A new Pew study finds that people are, for lack of a better phrase, pissed of at the gubmint. Distrust, discontent and anger are due to what Pew calls a "perfect storm of conditions" including a bad economy, partisanship and discontent with Congress. It's an interesting read.
The public's hostility toward government seems likely to be an important election issue favoring the Republicans this fall. However, the Democrats can take some solace in the fact that neither party can be confident that they have the advantage among such a disillusioned electorate. Favorable ratings for both major parties, as well as for Congress, have reached record lows while opposition to congressional incumbents, already approaching an all-time high, continues to climb.
The Tea Party movement, which has a small but fervent anti-government constituency, could be a wild card in this election. On one hand, its sympathizers are highly energized and inclined to vote Republican this fall. On the other, many Republicans and Republican-leaning independents say the Tea Party represents their point of view better than does the GOP.

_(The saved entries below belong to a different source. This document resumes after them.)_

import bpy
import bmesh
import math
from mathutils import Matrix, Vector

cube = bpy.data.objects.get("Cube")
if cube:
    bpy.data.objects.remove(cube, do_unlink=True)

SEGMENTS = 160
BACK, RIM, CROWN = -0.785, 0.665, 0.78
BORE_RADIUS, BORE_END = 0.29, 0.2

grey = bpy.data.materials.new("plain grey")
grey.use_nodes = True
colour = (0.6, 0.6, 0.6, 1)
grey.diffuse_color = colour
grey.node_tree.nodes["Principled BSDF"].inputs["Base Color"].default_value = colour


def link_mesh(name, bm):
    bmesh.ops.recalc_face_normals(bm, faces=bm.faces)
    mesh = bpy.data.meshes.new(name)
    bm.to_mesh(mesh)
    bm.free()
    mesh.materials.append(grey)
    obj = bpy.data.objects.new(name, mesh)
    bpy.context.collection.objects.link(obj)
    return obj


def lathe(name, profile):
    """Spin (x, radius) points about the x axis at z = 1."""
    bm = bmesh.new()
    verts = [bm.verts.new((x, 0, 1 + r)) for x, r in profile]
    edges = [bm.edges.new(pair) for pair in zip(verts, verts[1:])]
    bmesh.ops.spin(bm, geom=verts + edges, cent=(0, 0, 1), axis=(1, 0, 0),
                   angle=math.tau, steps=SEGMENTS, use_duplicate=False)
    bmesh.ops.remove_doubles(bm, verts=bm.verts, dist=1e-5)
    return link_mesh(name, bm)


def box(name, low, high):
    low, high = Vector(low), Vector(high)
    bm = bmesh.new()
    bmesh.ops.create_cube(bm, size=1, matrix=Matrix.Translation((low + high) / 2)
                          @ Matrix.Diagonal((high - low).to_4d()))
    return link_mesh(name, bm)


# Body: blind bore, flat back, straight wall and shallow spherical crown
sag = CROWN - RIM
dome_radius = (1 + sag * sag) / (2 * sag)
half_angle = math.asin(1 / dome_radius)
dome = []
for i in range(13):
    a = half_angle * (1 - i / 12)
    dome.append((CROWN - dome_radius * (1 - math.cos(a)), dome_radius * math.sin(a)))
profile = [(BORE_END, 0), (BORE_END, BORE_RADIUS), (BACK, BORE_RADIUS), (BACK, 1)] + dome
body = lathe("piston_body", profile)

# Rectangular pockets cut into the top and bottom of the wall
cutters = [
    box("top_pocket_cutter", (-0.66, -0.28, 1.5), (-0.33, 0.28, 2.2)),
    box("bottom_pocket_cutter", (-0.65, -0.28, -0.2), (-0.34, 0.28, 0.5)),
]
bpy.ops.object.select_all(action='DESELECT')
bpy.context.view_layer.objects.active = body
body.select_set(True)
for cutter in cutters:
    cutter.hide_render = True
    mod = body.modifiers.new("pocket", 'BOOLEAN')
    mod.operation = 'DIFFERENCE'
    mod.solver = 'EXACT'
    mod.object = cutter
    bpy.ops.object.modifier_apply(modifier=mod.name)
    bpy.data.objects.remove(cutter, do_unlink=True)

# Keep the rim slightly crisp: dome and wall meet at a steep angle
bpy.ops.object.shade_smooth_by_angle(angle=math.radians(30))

It's hard to know exactly what to make of the Tea Party movement with some politicos and commentators saying the group is unorganized and ineffectual and others, like David Brooks, who say ignore the teabaggers at your own peril. Andrew Sullivan is somewhere in between.
The abstract slogans against government, the childish reduction of necessary trade-offs as an apocalyptic battle between freedom and slavery, and the silly ranting at all things Washington: these are not a political movement. They are cultural vents, wrapped up with some ugly Dixie-like strands.